All too often, wearable fitness trackers (like the Jawbone Up and Fitbit Zip) are worn by people who don’t really need them—people who are already fit and are looking for a device to help take them to the next level. It’s hard to say exactly why fitness trackers haven’t taken off in the mainstream, but it might have something to do with the fact that most of these devices aren’t particularly attractive, especially for people who don’t want to sport a chunky wristband or a very obvious digital display. The fact that many devices need to be recharged frequently probably accelerates user disinterest.

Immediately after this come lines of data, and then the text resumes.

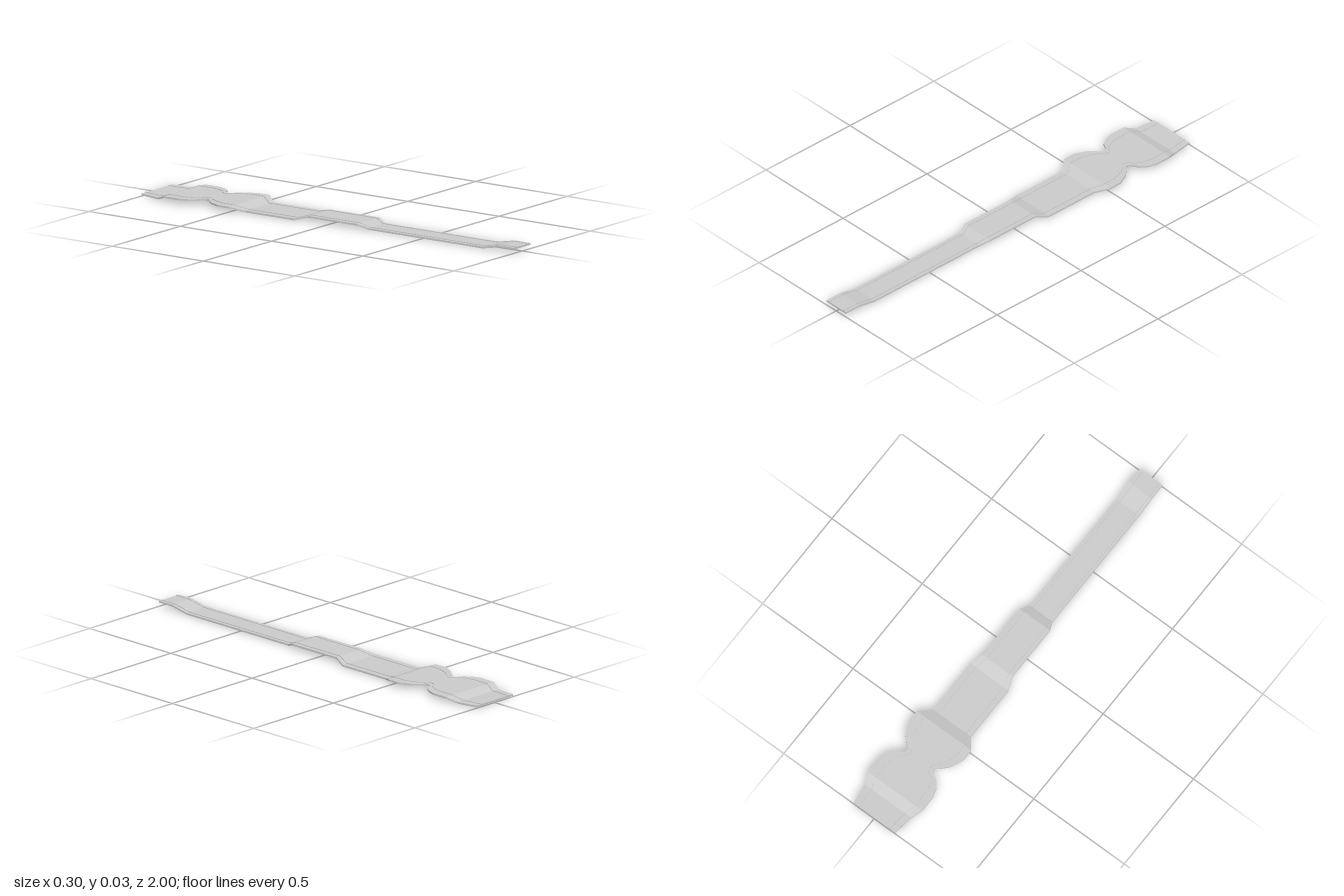
import * as THREE from 'three';

// Stations along the strap: z, half width, height of the underside
const STATIONS = [
  [-1, 0.115, 0.006], [-0.9, 0.127, 0.003], [-0.85, 0.15, 0.02], [-0.77, 0.15, 0.02],
  [-0.73, 0.137, 0.02], [-0.7, 0.115, 0.02], [-0.685, 0.085, 0.02], [-0.67, 0.075, 0.02],
  [-0.655, 0.076, 0.02], [-0.64, 0.098, 0.02], [-0.61, 0.125, 0.02], [-0.555, 0.15, 0.02],
  [-0.495, 0.15, 0.02], [-0.44, 0.105, 0.002], [-0.17, 0.105, 0.002], [-0.11, 0.083, 0.018],
  [0.16, 0.083, 0.018], [0.205, 0.063, 0.002], [0.83, 0.063, 0.002], [0.92, 0.063, 0.019],
  [1, 0.063, 0.019],
];
const THICK = 0.008;

// Closed strip through rectangular sections [z, left x, right x, bottom y, top y]
function sweep(sections) {
  const pos = [], index = [];
  for (const [z, x0, x1, y0, y1] of sections) pos.push(x0, y0, z, x1, y0, z, x1, y1, z, x0, y1, z);
  const quad = (a, b, c, d) => index.push(a, b, c, a, c, d);
  const last = (sections.length - 1) * 4;
  for (let i = 0; i < last; i += 4) {
    for (let k = 0; k < 4; k++) {
      const n = (k + 1) % 4;
      quad(i + k, i + n, i + 4 + n, i + 4 + k);
    }
  }
  quad(3, 2, 1, 0);
  quad(last, last + 1, last + 2, last + 3);
  const geo = new THREE.BufferGeometry();
  geo.setAttribute('position', new THREE.Float32BufferAttribute(pos, 3));
  geo.setIndex(index);
  const flat = geo.toNonIndexed();
  flat.computeVertexNormals();
  return flat;
}

export function createModel() {
  const group = new THREE.Group();
  group.name = 'strap';
  const material = new THREE.MeshStandardMaterial({ color: 0xcccccc, flatShading: true });
  const add = (name, sections) => {
    const mesh = new THREE.Mesh(sweep(sections), material);
    mesh.name = name;
    group.add(mesh);
  };

  // Thin stepped strap body
  add('strapBody', STATIONS.map(([z, w, y]) => [z, -w, w, y, y + THICK]));

  // Slim raised cords following each edge
  for (const side of [1, -1]) {
    add(side > 0 ? 'leftCord' : 'rightCord', STATIONS.map(([z, w, y]) => {
      const x = side * w * 0.73;
      return [z, x - 0.0025, x + 0.0025, y + 0.002, y + THICK + 0.003];
    }));
  }

  // Stand on the ground
  group.position.y = -0.002;
  return group;
}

In this context, the Misfit Shine looks like the future of wearable sensors for the mainstream. The quarter-sized metal device has no digital readout. It’s attractive enough that you might want to show it off (options include a magnetic clasp and a leather band). And its coin cell battery lasts up to six months before users need to hunt down a replacement.
Misfit Wearables founder Sonny Vu first showed me a prototype of the crowd-funded Shine last November (Misfit has also raised over $8 million in venture capital). While I was impressed then, I can now say after testing out the Shine for a few days that it’s something I might actually wear—with a few caveats.
The tri-axis accelerometer-equipped device is easy for even the techno-phobic to use: download the iPhone-only app and set your fitness goals (I chose "Kinda Active," which involves walking one hour, running 20 minutes, or swimming 15 minutes, to start) and simply place the Shine on the phone screen to sync it.
Once the device is synced, it will show you throughout the day how close you are to reaching your goal via tiny LED lights placed in a ring around the Shine—the closer you get to the goal, the more dots light up. Double tap the device to see your progress and triple tap to tag activities like swimming, cycling, and sleep. Activities have to be switched out in the Shine app, which displays detailed information about steps taken, calories burned, and miles traversed.
I tested the Shine with the magnetic clasp, sticking the magnetic end on the outside of my pants pocket to ensure that it didn’t fall out. For the most part, this worked well—but on a few occasions, the magnetism presented a problem. While taking clothes out of the laundry machine, for example, I noticed that the Shine had flown out of my pocket and attached itself to the machine. I didn’t feel a thing. This was mostly my fault for wearing the magnet on the outside of my clothing, but is still something to watch out for.
I also had a few issues with the device and app. The ring of lights is difficult to see in direct sunlight, and the finger tapping is difficult to nail down—even after days of using the Shine, the double tapping still only seemed to work about 75% of the time. I didn’t have trouble with the activity tagging in the app, but it would be easy after extended use to forget to change tags and end up with, say, an afternoon filled with swimming (yes, you can wear the Shine while swimming) when you were actually running.
Once Misfit works out the kinks, there’s no reason why the Shine can’t compete with the most popular fitness trackers—and maybe even tap into the ever-elusive mainstream market. The $100 device will certainly have the chance: the Shine goes on sale in Apple stores this week.